If you download the image and blow it up, in the upper right — the 1 o’clock position — there’s a whole bunch of brighter regions and a couple of streaks. Those look like white puffy clouds. I can’t call them thunderstorms, because thunder implies lightning, which we haven’t seen in the red spot, but they’re likely local upwellings.
Now, look closely at the 12 o’clock position, right where the red starts to fade to white. There’s a very narrow set of vertical lines: |||||||||||. Those are gravity waves. [Gravity waves happen when a fluid or gas gets disturbed, and gravity pulls it back into a flat, balanced state. Examples include surf at a beach or wavy looking clouds on Earth or Venus].
This set of gravity waves are right along a region where we expect the speed of air rotation is slowing down rapidly. Wind speeds at the center are essentially zero, they build to 290 to 335 miles per hour as you move toward the edge, and then drop to 223 miles per hour at the very edge. Each of those gravity waves is likely tens of kilometers long.
The areas in the photo that look black aren’t really black. They’re just slightly less red than everything else. The regions that look darkest are likely deeper clouds in the atmosphere.
In the white region that’s south of the red spot, at the bottom of the image, you can see similar mottles of upwellings — tiny bright clouds, where you are beginning to see hints of shadows. We call that the South White Belt region. Those are high clouds, though they are not as high as the Great Red Spot.
No one knows yet how deep the clouds in the red spot are, but we’re hopefully getting an answer soon.
The processing is doing some artsy work in this one. But it’s interesting because what looks like a stovepipe feature — the curly cue going toward the upper right — is actually the flow of gas going out of the red spot.
Juno’s microwave radiometer should be able to look deep into the atmosphere, where we expect to see an enhancement in ammonia levels over the Great Red Spot. We’re hoping to answer the question of how deep the ammonia is, which could be an indication of how deep the general wind circulation of Jupiter goes.

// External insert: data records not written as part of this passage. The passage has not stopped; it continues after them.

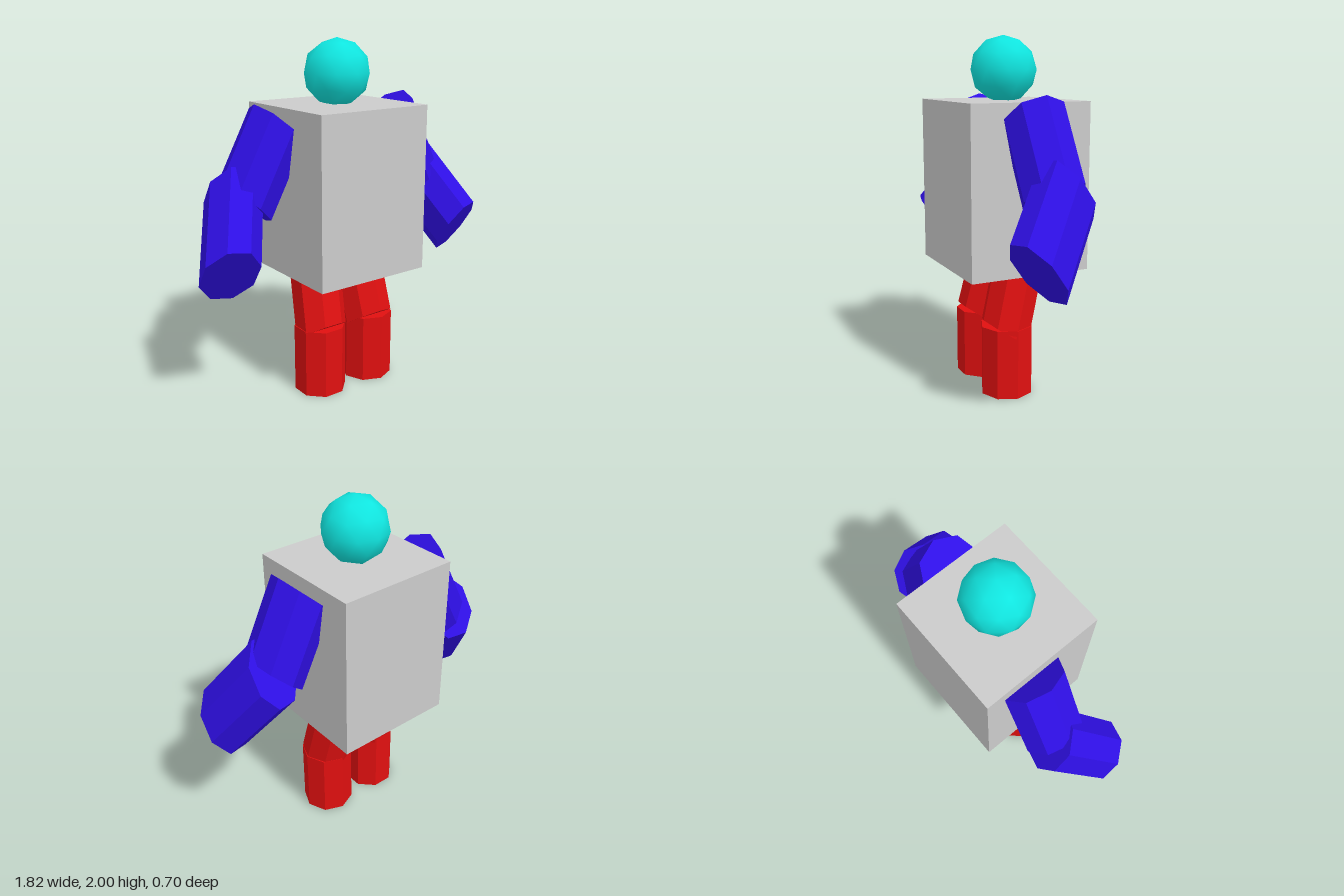
import * as THREE from 'three';

const V = (x, y, z) => new THREE.Vector3(x, y, z);
const grey = new THREE.MeshStandardMaterial({ color: 0xcccccc, flatShading: true });
const blue = new THREE.MeshStandardMaterial({ color: 0x2f0fe6, flatShading: true });
const red = new THREE.MeshStandardMaterial({ color: 0xe01010, flatShading: true });
const cyan = new THREE.MeshStandardMaterial({ color: 0x10e6e0 });

// Eight-sided limb between two centres; u and v are the half axes of its (slanted) end caps
function limb(name, material, bottom, top, u, v, phase = 0) {
  const axis = top.clone().sub(bottom);
  const m = new THREE.Matrix4().makeBasis(v, axis, u);
  if (m.determinant() < 0) m.makeBasis(v.clone().negate(), axis, u);
  m.setPosition(bottom.clone().add(top).multiplyScalar(0.5));
  const geometry = new THREE.CylinderGeometry(1, 1, 1, 8).rotateY(phase).applyMatrix4(m);
  const mesh = new THREE.Mesh(geometry, material);
  mesh.name = name;
  return mesh;
}

function arm(side) {
  const P = (x, y, z) => V(side * x, y, z);
  const group = new THREE.Group();
  group.name = side > 0 ? 'leftArm' : 'rightArm';
  group.add(
    limb('upperArm', blue, P(0.561, 1.167, -0.012), P(0.354, 1.565, -0.003),
      P(0.132, 0.122, 0), P(0, 0, 0.174)),
    limb('forearm', blue, P(0.767, 0.85, 0.188), P(0.592, 1.218, -0.066),
      P(0.058, 0.161, 0.093), P(0.138, -0.05, -0.083)),
  );
  // the right arm sits a little lower and further back
  if (side < 0) group.position.set(-0.005, -0.02, -0.066);
  return group;
}

function leg(side) {
  const P = (x, y, z) => V(side * x, y, z);
  const phase = side > 0 ? 0 : Math.PI / 8;
  const group = new THREE.Group();
  group.name = side > 0 ? 'leftLeg' : 'rightLeg';
  group.add(
    limb('thigh', red, P(0.165, 0.35, 0.076), P(0.14, 0.76, -0.026),
      P(0, 0.085, 0.13), P(0.15, 0, 0), phase),
    limb('shin', red, P(0.167, 0, 0.065), P(0.167, 0.397, 0.065),
      P(0, 0, 0.15), P(0.15, 0, 0), phase),
  );
  if (side < 0) group.position.x = -0.008;
  return group;
}

export function createModel() {
  const model = new THREE.Group();
  model.name = 'figure';

  const torso = new THREE.Mesh(new THREE.BoxGeometry(0.705, 0.935, 0.705), grey);
  torso.name = 'torso';
  torso.position.set(-0.007, 1.178, 0);

  // Subdivided icosahedron standing on one of its corners
  const head = new THREE.Mesh(
    new THREE.IcosahedronGeometry(0.187, 1).rotateZ(Math.atan(2 / (1 + Math.sqrt(5)))), cyan);
  head.name = 'head';
  head.position.set(-0.006, 1.813, 0);

  model.add(torso, head);
  for (const side of [1, -1]) model.add(arm(side), leg(side));
  return model;
}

There are competing theories about the winds of Jupiter. Some say all the action happens toward the outside of the planet, the outer few kilometers or so. Others argue the winds actually go really deep, and create columns from one latitude in the north to the same latitude in the south, like big cylinders.
Microwave radiometer measurements from the previous flybys have had mixed answers to that question so far. At the equator and just north of the equator, the turbulence goes immensely deep. There’s this huge plume, with a very concentrated ammonia level, coming from very deep in the atmosphere. But at higher latitudes toward the north and south poles, this turbulence doesn’t go as deep. What we see at the Great Red Spot will tell us what camp the mid-latitudes fall into and that’s really interesting.
This photo isn’t taken from the Great Red Spot. It’s much higher in latitude in the north. But in the upper left, you can see a small anti-cyclone that has been changing colors recently. It’s typically white, but it’s been turning pink, then red and then back again. We’re trying to track this color change with readings in other wavelengths to determine how high things are in the atmosphere and whether these shifts are due to elevation.
To the right, there’s another cyclone or anti-cyclone. Here, there are darker circles, with relatively light stuff on the outside. We don’t know what that is. On the far right, you can see really turbulent and chaotic stuff. It’s an upwelling that’s been going on for sometime in the north. These types of turbulence happen from time to time, and we’re not quite sure why.